The bronze pieces, designed by Italian sculptor Publio Morbiducci, were created as part of a competition to select the Irish Free State’s new money in 1927.
The pattern Halfcrown featuring a rearing horse was described by the great Irish coin collector and expert Gerard Brady as having “an ageless character and beauty”.
It was estimated at £4,000 to £5,000 but fetched more than twice this amount, selling for £13,200.
The Threepence, which is adorned with a hare, performed equally well, taking £7,200 when it was expected to sell for £2,800 to £3,200.
The coins, which, according to the auctioneers, are of “the highest rarity” and boast a “virtually as struck” appearance, were bought by two different private collectors.
Morbiducci gifted the pieces to the vendor’s grandfather in Italy before the Second World War and they were then passed down through the family.
Referring to this style of coin, Mr Brady said that during the 1970s he knew of only one Halfcrown, then in a private collection in Dublin, and four Threepences.

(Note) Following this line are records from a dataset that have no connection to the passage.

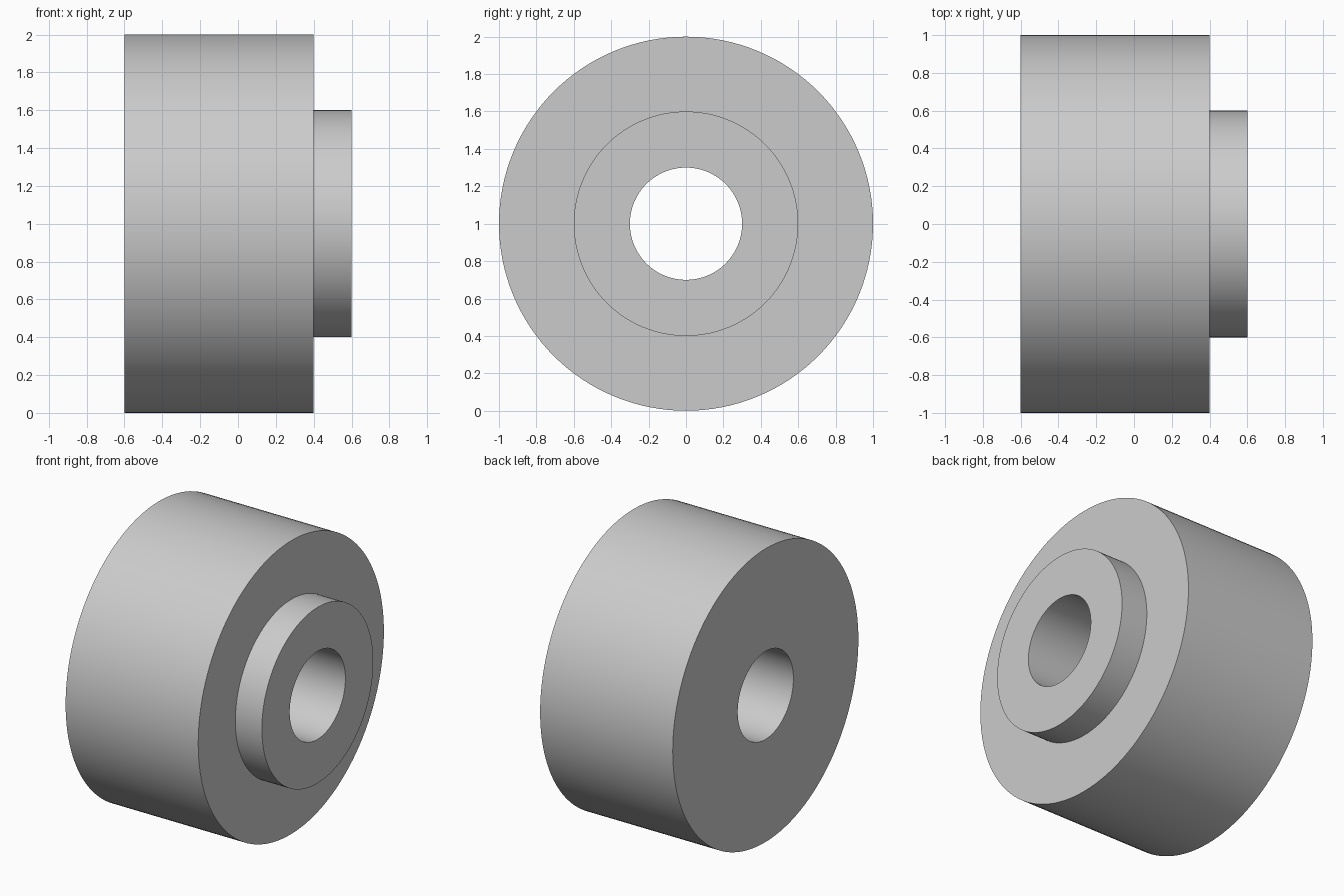
import bpy
import bmesh
from math import radians, tau
from mathutils import Vector

cube = bpy.data.objects.get("Cube")
if cube:
    bpy.data.objects.remove(cube, do_unlink=True)

# Dimensions
SEGMENTS = 128
BORE, HUB, RIM = 0.3, 0.6, 1.0
BACK, SHOULDER, HUB_END = -0.6, 0.4, 0.6

# Plain grey material
grey = bpy.data.materials.new("plain_grey")
grey.use_nodes = True
colour = (0.6, 0.6, 0.6, 1)
grey.diffuse_color = colour
grey.node_tree.nodes["Principled BSDF"].inputs["Base Color"].default_value = colour


def revolve_x(name, profile, height, material):
    """Revolve a closed (x, radius) profile around the x axis."""
    bm = bmesh.new()
    verts = [bm.verts.new((x, 0, r)) for x, r in profile]
    edges = [bm.edges.new((v, verts[(i + 1) % len(verts)]))
             for i, v in enumerate(verts)]
    bmesh.ops.spin(bm, geom=verts + edges, cent=(0, 0, 0), axis=(1, 0, 0),
                   angle=tau, steps=SEGMENTS)
    bmesh.ops.remove_doubles(bm, verts=bm.verts[:], dist=0.0001)
    bmesh.ops.recalc_face_normals(bm, faces=bm.faces[:])
    bmesh.ops.translate(bm, verts=bm.verts[:], vec=Vector((0, 0, height)))
    mesh = bpy.data.meshes.new(name)
    bm.to_mesh(mesh)
    bm.free()
    mesh.materials.append(material)
    obj = bpy.data.objects.new(name, mesh)
    bpy.context.collection.objects.link(obj)
    return obj


# Wheel body with raised hub and through bore
roller = revolve_x("bored_roller", [
    (BACK, BORE), (BACK, RIM), (SHOULDER, RIM),
    (SHOULDER, HUB), (HUB_END, HUB), (HUB_END, BORE),
], RIM, grey)

# Smooth round walls, crisp rims
bpy.ops.object.select_all(action="DESELECT")
roller.select_set(True)
bpy.context.view_layer.objects.active = roller
bpy.ops.object.shade_smooth_by_angle(angle=radians(30))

Several British coins produced a strong showing, with one of the principal collections, a set of English hammer coins belonging to a Cambridge scholar, selling for a total of £159,348.